Australia's Shark Cull Condemned By Animal Rights Groups Who Brand Policy 'Bad Ethics And Bad Science' (GRAPHIC PICTURES)

Animal rights activists have reacted furiously after hundreds of sharks were captured under a controversial cull policy in Australia.

Drum lines have been set up along seven Western Australian beaches as part of a widely condemned trial, capturing more than 170 sharks. So far, 50 of the biggest creatures have been killed.

Authorities have insisted the ongoing cull is necessary after six people were killed in shark attacks. But no great white sharks, to whom most of the attacks were attributed, have actually been caught.

Nevertheless, Australia's state government has called the cull a success and said it is restoring confidence among beachgoers. It is seeking to continue the programme for three more years.

But the animal rights group Peta told the Huffington Post UK the cull was "bad ethics and bad science."

The group added that the policy demonstrates that "the biggest predators are not in the ocean but on land, and they walk on two legs."

Various high-profile celebrities including Ricky Gervais have also given their support to the anti-cull message.

"Sharks have been around longer than dinosaurs, and they play an essential role in our oceans," Peta told Huff Post.

"Killing so many of these magnificent animals as a knee-jerk solution to prevent shark attacks is not only bad ethics but also bad science, which is why every respected marine expert disapproves of 'culling'.

The animal rights group said Australian taxpayers' money would be better spent on increased surveillance, shark tagging, the development of shark deterrents, more research and better public education about avoiding incidents between sharks and humans.

"Unlike humans, sharks live in the ocean. If we know an area of water has had shark attacks, instead of going on a killing spree, we should just stay out of their house."

Australia's Labor opposition fisheries spokesman, Dave Kelly, told the ABC the policy was far from successful.

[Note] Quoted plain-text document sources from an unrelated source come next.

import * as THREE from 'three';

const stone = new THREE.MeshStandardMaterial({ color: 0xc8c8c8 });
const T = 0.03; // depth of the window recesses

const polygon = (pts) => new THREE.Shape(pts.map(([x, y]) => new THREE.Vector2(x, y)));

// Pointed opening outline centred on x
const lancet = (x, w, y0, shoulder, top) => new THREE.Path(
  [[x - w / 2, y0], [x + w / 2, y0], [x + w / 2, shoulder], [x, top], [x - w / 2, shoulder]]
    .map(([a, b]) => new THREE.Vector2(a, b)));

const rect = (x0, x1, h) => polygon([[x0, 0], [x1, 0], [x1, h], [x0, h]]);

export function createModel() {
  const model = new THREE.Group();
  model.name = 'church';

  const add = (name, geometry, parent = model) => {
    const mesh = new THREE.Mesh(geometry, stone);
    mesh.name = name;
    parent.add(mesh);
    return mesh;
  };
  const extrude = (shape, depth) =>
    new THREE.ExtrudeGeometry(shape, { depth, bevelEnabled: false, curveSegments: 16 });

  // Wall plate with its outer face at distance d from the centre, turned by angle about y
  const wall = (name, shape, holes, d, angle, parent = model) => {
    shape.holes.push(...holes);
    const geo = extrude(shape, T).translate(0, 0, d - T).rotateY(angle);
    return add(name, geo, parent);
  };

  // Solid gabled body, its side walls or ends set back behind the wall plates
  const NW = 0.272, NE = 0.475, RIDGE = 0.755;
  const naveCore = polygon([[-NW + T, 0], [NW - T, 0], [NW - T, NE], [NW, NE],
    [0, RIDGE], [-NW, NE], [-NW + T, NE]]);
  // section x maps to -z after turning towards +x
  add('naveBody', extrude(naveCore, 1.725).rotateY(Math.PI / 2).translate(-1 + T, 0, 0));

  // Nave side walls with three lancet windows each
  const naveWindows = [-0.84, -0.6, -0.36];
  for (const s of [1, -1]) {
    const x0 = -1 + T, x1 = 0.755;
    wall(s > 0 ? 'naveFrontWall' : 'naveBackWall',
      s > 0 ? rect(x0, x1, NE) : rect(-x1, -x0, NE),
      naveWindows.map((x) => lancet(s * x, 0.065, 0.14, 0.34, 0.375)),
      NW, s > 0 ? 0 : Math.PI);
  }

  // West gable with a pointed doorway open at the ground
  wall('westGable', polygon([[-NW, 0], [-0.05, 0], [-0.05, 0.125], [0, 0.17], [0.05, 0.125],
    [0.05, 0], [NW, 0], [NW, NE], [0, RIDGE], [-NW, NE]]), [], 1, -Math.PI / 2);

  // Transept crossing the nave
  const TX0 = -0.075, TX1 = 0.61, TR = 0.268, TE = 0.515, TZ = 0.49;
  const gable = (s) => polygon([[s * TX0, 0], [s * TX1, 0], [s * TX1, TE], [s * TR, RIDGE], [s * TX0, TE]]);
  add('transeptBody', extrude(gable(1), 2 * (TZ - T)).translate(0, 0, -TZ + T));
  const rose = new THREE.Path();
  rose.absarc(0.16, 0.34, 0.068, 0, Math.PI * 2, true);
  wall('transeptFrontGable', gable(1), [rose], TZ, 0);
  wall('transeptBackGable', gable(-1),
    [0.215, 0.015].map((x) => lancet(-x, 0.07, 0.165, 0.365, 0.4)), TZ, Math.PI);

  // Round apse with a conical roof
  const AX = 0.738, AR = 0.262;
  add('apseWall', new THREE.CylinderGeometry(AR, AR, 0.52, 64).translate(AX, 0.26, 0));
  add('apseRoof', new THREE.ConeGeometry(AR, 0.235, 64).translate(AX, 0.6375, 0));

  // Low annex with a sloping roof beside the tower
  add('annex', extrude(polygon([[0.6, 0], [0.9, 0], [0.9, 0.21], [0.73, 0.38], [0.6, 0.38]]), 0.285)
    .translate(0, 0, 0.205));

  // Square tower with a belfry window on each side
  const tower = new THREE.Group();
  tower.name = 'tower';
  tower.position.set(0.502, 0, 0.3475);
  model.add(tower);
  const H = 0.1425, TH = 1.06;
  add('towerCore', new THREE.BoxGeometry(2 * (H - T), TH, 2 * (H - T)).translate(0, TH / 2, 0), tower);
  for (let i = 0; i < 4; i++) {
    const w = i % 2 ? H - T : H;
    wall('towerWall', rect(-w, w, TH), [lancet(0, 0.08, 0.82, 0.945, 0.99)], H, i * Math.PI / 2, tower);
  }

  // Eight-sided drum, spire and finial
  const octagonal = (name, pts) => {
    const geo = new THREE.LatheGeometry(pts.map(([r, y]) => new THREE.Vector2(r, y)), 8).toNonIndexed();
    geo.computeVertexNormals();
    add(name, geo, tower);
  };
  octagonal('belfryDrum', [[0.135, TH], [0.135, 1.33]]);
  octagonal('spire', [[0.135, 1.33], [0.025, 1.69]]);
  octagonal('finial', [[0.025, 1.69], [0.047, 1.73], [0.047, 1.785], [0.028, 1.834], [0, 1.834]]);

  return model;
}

"The policy is very unpopular, it has hardly caught any of the sharks it was destined to catch and the Government hasn't produced any scientific evidence to say the policy is working," he said.